(Source texts of formatted documents)

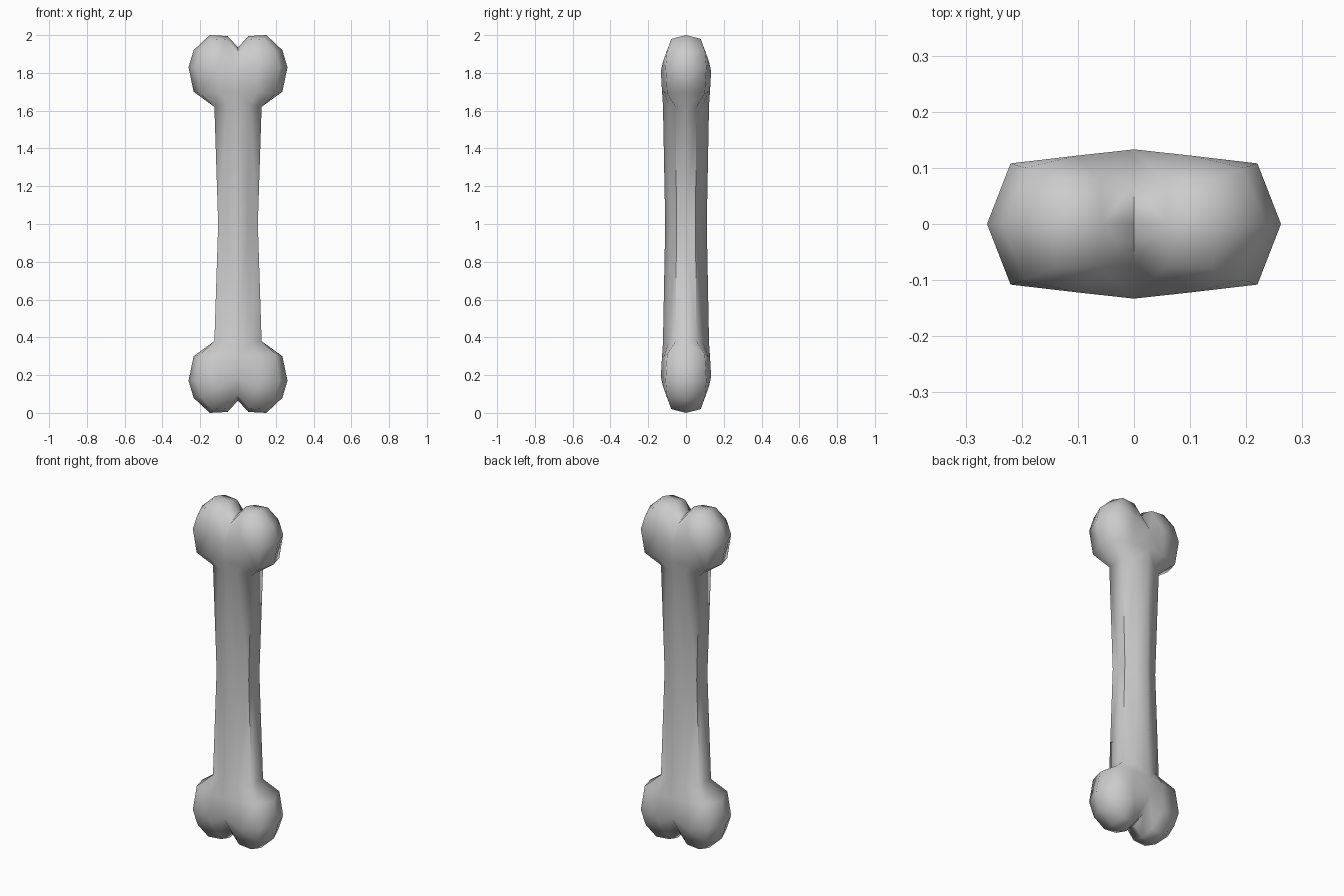
import bpy
import bmesh
from mathutils import Vector

cube = bpy.data.objects.get("Cube")
if cube:
    bpy.data.objects.remove(cube, do_unlink=True)

# One flat colour for the whole bone
ivory = bpy.data.materials.new("bone_grey")
ivory.use_nodes = True
GREY = (0.6, 0.6, 0.6, 1)
ivory.diffuse_color = GREY
ivory.node_tree.nodes["Principled BSDF"].inputs["Base Color"].default_value = GREY

# One eighth of the bone: rows climb from the waist, over the knob, into the notch.
# Each row runs side rim, ridge, cheek, front centre.
CHEEK = (0.1, 0.122, 1.86)
CLEFT = (0, 0.133, 1.81)
rows = [
    [(0.105, 0, 1), (0.105, 0.05, 1), (0.052, 0.08, 1), (0, 0.11, 1)],
    [(0.125, 0, 1.62), (0.125, 0.055, 1.62), (0.062, 0.092, 1.63), (0, 0.122, 1.63)],
    [(0.235, 0, 1.7), (0.2, 0.1, 1.69), (0.1, 0.117, 1.7), (0, 0.127, 1.7)],
    [(0.262, 0, 1.83), (0.22, 0.108, 1.83), CHEEK, CLEFT],
    [(0.235, 0, 1.92), (0.195, 0.1, 1.915), CHEEK, CLEFT],
    [(0.15, 0, 2), (0.14, 0.078, 1.98), CHEEK, CLEFT],
    [(0.055, 0, 1.995), (0.06, 0.075, 1.975), CHEEK, CLEFT],
    [(0, 0, 1.935), (0, 0.075, 1.905), CLEFT, CLEFT],
]

bm = bmesh.new()
verts = {}


def vert(p):
    if p not in verts:
        verts[p] = bm.verts.new(Vector(p) - Vector((0, 0, 1)))
    return verts[p]


for low, high in zip(rows, rows[1:]):
    for i in range(3):
        ring = dict.fromkeys([low[i], high[i], high[i + 1], low[i + 1]])
        if len(ring) > 2:
            bm.faces.new([vert(p) for p in ring])

# Mirror through all three planes
for axis in range(3):
    copy = bmesh.ops.duplicate(bm, geom=bm.verts[:] + bm.edges[:] + bm.faces[:])["geom"]
    scale = Vector((1, 1, 1))
    scale[axis] = -1
    bmesh.ops.scale(bm, vec=scale, verts=[g for g in copy if isinstance(g, bmesh.types.BMVert)])
    bmesh.ops.remove_doubles(bm, verts=bm.verts[:], dist=0.0005)
bmesh.ops.recalc_face_normals(bm, faces=bm.faces[:])

mesh = bpy.data.meshes.new("bone")
bm.to_mesh(mesh)
bm.free()
mesh.materials.append(ivory)
bone = bpy.data.objects.new("bone", mesh)
bone.location.z = 1
bpy.context.collection.objects.link(bone)

# Smooth surface that keeps the knob ridges and the notch crisp
bpy.ops.object.select_all(action="DESELECT")
bone.select_set(True)
bpy.context.view_layer.objects.active = bone
bpy.ops.object.shade_smooth_by_angle(angle=1.03)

* YOUR OBJECTIVE: Sift through the entries and copy every line with "notch".

* RESULT BELOW:
# One eighth of the bone: rows climb from the waist, over the knob, into the notch.
# Smooth surface that keeps the knob ridges and the notch crisp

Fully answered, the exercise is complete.